Through complete happenstance, way back in 2002, we came upon our little 15 pound, Tibetan Spaniel, Bella.
Bella, peacefully, passed in her sleep on Saturday morning.
A friend had purchased Bella in a relationship-saving move that didn’t quite work the way he intended. The very first day he brought Bella home to his girlfriend, his apartment manager caught him red handed. Because it violated his lease, he was forced to give the puppy up. He offered it up to his co-worker, my then girlfriend, Stephanie.Steph fell in love with Bella immediately but was unable to keep Bella at her place because her roommate had an apartment filled with cats. I mean, look at her. How could you not keep that puppy. I was charged with keeping Bella at my apartment and did my best to keep her hidden from my leasing manager and to prevent her from staining my freshly shampooed carpet with puppy pee.
Bella collected many nicknames, as I suspect most pets do, over the years. The one, however, that stuck was “Nenna.” I don’t recall how it came about but it took and “Bella” and “Nenna” became interchangeable.
Over her 15 years she moved all over Vegas with her family and had several pet-mates. Bella out-lived them all. There was our sweet, but not too bright rescue, Chloe the shih tzu who passed a couple of years back. There was Chester, the kitten, who sadly died from a rare feline disease. And there was Waco. A charcoal grey cat who enjoyed taunting Bella, He would slap fight her until he grew tired of the lack of competition had and would then jump from the kitchen counter to the top of the fridge and look down at Bella as if to say, “Catch me if you can.” Waco learned how to use the doggie door…and one day…just never came home.Bella loved tennis balls. She’d chase them, fetch one and drop it at your feet. She would reluctantly sit, shaking in anticipation of the next throw. She’d lay on a throw rug and gnaw on them four hours. I was amazed that somehow she was able to carry the ball around in her tiny jaws.
She loved to run free. Although forbidden by the rules, we would shut all of the gates at the Mesa Park little league fields, when they were not in use, and let her run around…smelling, investigating, prancing, simply enjoying life.
She liked to wander and she escaped a few times when dad or the landscaper forgot to shut the backyard gate. We always found her, typically because someone was kind enough to scoop her up and even more kind to make the attempt to find us. Bella loved people.
Well, truth be told, she loved adults…and children…who didn’t make sudden moves.I used play with her and get on my hands and knees, growl at her, lightly slapping at her paws, as she would try to make me miss, while simultaneously attempting to attack my hands. I will fondly remember her hopping, like a bunny, through a few inches of backyard snow after a freak Summerlin blast of winter. And I recall how she reacted when we had to put her sister, Chloe, down.

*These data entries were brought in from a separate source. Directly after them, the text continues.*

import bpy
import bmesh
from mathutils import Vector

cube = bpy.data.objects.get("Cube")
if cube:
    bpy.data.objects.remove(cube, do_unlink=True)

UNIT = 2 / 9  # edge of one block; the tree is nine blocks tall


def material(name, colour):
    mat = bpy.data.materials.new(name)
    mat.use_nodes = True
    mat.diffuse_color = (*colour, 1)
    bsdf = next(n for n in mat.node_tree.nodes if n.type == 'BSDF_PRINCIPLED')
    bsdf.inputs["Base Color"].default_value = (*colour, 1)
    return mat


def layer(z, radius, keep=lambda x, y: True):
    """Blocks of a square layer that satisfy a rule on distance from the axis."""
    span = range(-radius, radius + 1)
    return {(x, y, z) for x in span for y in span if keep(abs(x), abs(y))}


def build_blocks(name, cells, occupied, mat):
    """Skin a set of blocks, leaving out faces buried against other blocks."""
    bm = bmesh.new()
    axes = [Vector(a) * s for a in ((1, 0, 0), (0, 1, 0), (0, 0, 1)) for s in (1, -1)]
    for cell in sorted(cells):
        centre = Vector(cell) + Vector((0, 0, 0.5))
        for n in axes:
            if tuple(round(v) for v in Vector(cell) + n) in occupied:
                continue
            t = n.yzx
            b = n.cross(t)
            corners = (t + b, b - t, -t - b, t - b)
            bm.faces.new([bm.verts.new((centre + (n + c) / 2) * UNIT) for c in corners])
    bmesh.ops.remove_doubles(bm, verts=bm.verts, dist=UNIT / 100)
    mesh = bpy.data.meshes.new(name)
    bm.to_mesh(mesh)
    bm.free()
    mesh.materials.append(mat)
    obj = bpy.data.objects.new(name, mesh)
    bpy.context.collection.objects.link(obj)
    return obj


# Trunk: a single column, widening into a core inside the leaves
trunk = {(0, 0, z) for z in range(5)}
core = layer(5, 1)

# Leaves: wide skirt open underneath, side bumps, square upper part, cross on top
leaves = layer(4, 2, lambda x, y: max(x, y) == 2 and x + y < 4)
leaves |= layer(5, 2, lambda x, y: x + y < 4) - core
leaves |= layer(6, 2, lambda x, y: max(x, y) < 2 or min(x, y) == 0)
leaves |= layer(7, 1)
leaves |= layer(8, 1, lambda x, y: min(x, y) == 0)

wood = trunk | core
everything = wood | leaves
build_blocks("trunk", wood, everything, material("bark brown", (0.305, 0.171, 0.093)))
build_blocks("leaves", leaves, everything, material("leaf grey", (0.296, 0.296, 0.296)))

Chloe had a seizure that resulted in paralysis. On the morning we were to put her to sleep, I took Bella to the vet with me. Bella, typically very animated as most small dogs are, was subdued. She seemed to sense the seriousness of the matter. Bella lifted her torso up, placing her front paws on to the table to peer into the basket, and stayed there for several seconds, as if to say, “I’m sorry for what you’re going through. I will miss you.” I know that as pet lovers we often attach human emotions to our animals, but I remember thinking she was genuinely attempting to say goodbye.
I’ll miss Bella’s unconditional love. I’ll miss her playful spirit and, without a doubt, that adorable little face.
Goodbye, my sweet Nenna.